Entries supplied:
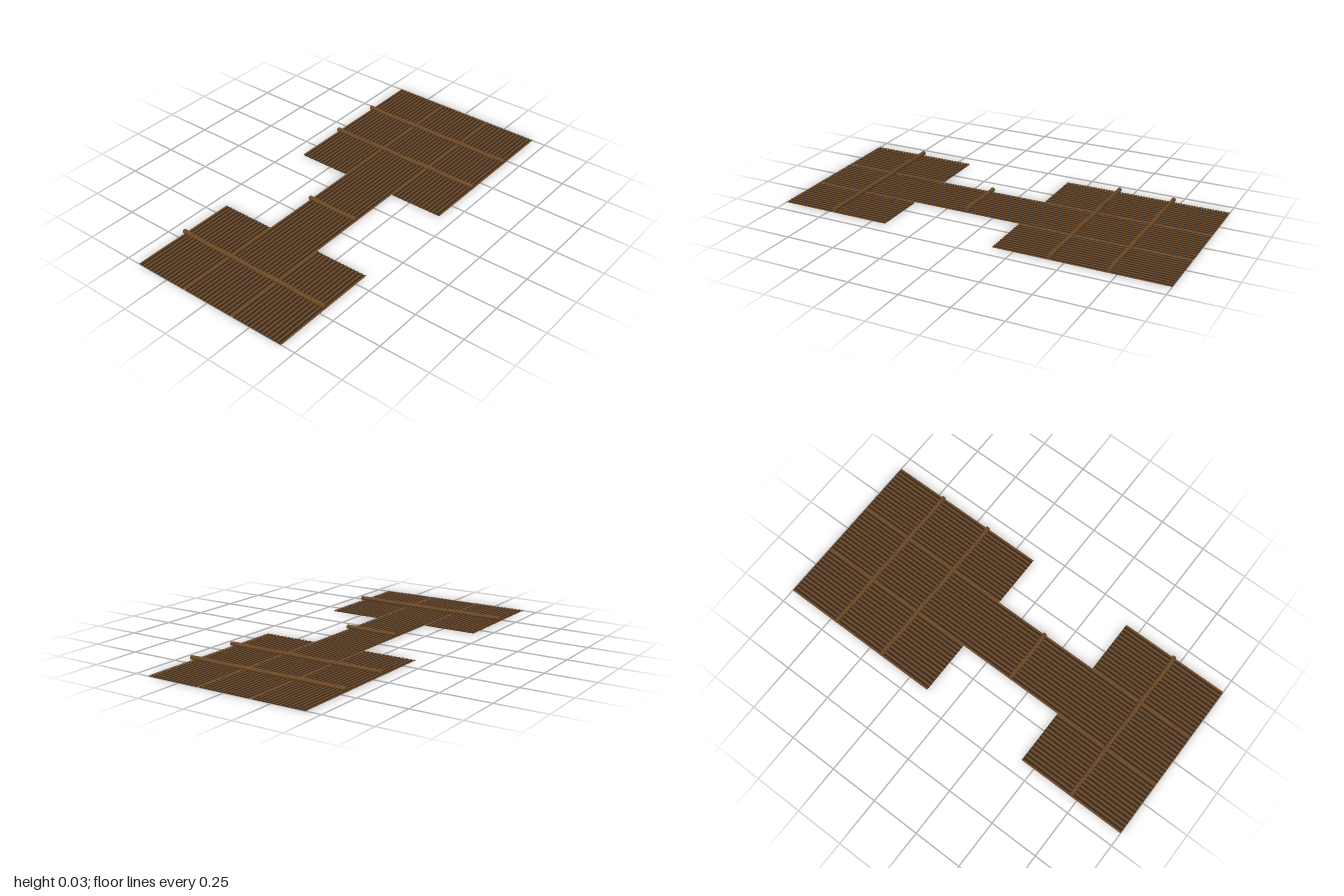
import * as THREE from 'three';
import { mergeGeometries } from 'three/addons/utils/BufferGeometryUtils.js';

const T = 2 / 7; // floor tile size
const SLATS = 14, SLAT_W = 0.01;

const slatMat = new THREE.MeshStandardMaterial({ color: 0x6b4825, side: THREE.DoubleSide });
const baseMat = new THREE.MeshStandardMaterial({ color: 0x38271a, side: THREE.DoubleSide });
const logMat = new THREE.MeshStandardMaterial({ color: 0x6b4825, flatShading: true });

// Flat horizontal sheet
function sheet(w, d, x, y, z) {
  return new THREE.PlaneGeometry(w, d).rotateX(-Math.PI / 2).translate(x, y, z);
}

// One column of floor: dark backing with lighter slats running along z
function floorPanel(name, col, z0, z1) {
  const panel = new THREE.Group();
  panel.name = name;
  const d = z1 - z0, z = (z0 + z1) / 2, x = col * T;
  const backing = new THREE.Mesh(sheet(T - 0.01, d, x, 0, z), baseMat);
  backing.name = 'backing';
  const strips = [];
  for (let i = 0; i < SLATS; i++) {
    const sx = x - T / 2 + SLAT_W / 2 + (i * (T - SLAT_W)) / (SLATS - 1);
    strips.push(sheet(SLAT_W, d, sx, 0.003, z));
  }
  const slats = new THREE.Mesh(mergeGeometries(strips), slatMat);
  slats.name = 'slats';
  panel.add(backing, slats);
  return panel;
}

// Slightly crooked log lying along x, its waviness repeating every tile
function crossLog(tiles, z) {
  const geo = new THREE.CylinderGeometry(0.0105, 0.0105, tiles * T, 8, tiles * 8);
  geo.rotateZ(Math.PI / 2);
  const p = geo.attributes.position;
  for (let i = 0; i < p.count; i++) {
    const a = ((p.getX(i) + 0.03) / T) * Math.PI * 2;
    const s = 1 - 0.06 * Math.cos(a);
    p.setY(i, p.getY(i) * s - 0.0005 * Math.cos(a));
    p.setZ(i, p.getZ(i) * s + 0.0015 * Math.sin(a));
  }
  geo.computeVertexNormals();
  const log = new THREE.Mesh(geo, logMat);
  log.name = 'crossLog';
  log.position.set(0, 0.0168, z);
  return log;
}

export function createModel() {
  const model = new THREE.Group();
  model.name = 'walkway';

  // Long middle strip, with wider platforms at both ends
  model.add(floorPanel('middleFloor', 0, -1, 1));
  for (const side of [-1, 1]) {
    const label = side > 0 ? 'left' : 'right';
    model.add(floorPanel(label + 'BackFloor', side, -1, -T / 2));
    model.add(floorPanel(label + 'FrontFloor', side, 1.5 * T, 1));
  }

  // Logs over the tile seams
  model.add(crossLog(3, -2.5 * T), crossLog(3, -1.5 * T), crossLog(1, 0.5 * T), crossLog(3, 2.5 * T));
  return model;
}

Goal of the exercise:
Give every entry back unchanged, with no pictures.

Solution to this task:
import * as THREE from 'three';
import { mergeGeometries } from 'three/addons/utils/BufferGeometryUtils.js';

const T = 2 / 7; // floor tile size
const SLATS = 14, SLAT_W = 0.01;

const slatMat = new THREE.MeshStandardMaterial({ color: 0x6b4825, side: THREE.DoubleSide });
const baseMat = new THREE.MeshStandardMaterial({ color: 0x38271a, side: THREE.DoubleSide });
const logMat = new THREE.MeshStandardMaterial({ color: 0x6b4825, flatShading: true });

// Flat horizontal sheet
function sheet(w, d, x, y, z) {
  return new THREE.PlaneGeometry(w, d).rotateX(-Math.PI / 2).translate(x, y, z);
}

// One column of floor: dark backing with lighter slats running along z
function floorPanel(name, col, z0, z1) {
  const panel = new THREE.Group();
  panel.name = name;
  const d = z1 - z0, z = (z0 + z1) / 2, x = col * T;
  const backing = new THREE.Mesh(sheet(T - 0.01, d, x, 0, z), baseMat);
  backing.name = 'backing';
  const strips = [];
  for (let i = 0; i < SLATS; i++) {
    const sx = x - T / 2 + SLAT_W / 2 + (i * (T - SLAT_W)) / (SLATS - 1);
    strips.push(sheet(SLAT_W, d, sx, 0.003, z));
  }
  const slats = new THREE.Mesh(mergeGeometries(strips), slatMat);
  slats.name = 'slats';
  panel.add(backing, slats);
  return panel;
}

// Slightly crooked log lying along x, its waviness repeating every tile
function crossLog(tiles, z) {
  const geo = new THREE.CylinderGeometry(0.0105, 0.0105, tiles * T, 8, tiles * 8);
  geo.rotateZ(Math.PI / 2);
  const p = geo.attributes.position;
  for (let i = 0; i < p.count; i++) {
    const a = ((p.getX(i) + 0.03) / T) * Math.PI * 2;
    const s = 1 - 0.06 * Math.cos(a);
    p.setY(i, p.getY(i) * s - 0.0005 * Math.cos(a));
    p.setZ(i, p.getZ(i) * s + 0.0015 * Math.sin(a));
  }
  geo.computeVertexNormals();
  const log = new THREE.Mesh(geo, logMat);
  log.name = 'crossLog';
  log.position.set(0, 0.0168, z);
  return log;
}

export function createModel() {
  const model = new THREE.Group();
  model.name = 'walkway';

  // Long middle strip, with wider platforms at both ends
  model.add(floorPanel('middleFloor', 0, -1, 1));
  for (const side of [-1, 1]) {
    const label = side > 0 ? 'left' : 'right';
    model.add(floorPanel(label + 'BackFloor', side, -1, -T / 2));
    model.add(floorPanel(label + 'FrontFloor', side, 1.5 * T, 1));
  }

  // Logs over the tile seams
  model.add(crossLog(3, -2.5 * T), crossLog(3, -1.5 * T), crossLog(1, 0.5 * T), crossLog(3, 2.5 * T));
  return model;
}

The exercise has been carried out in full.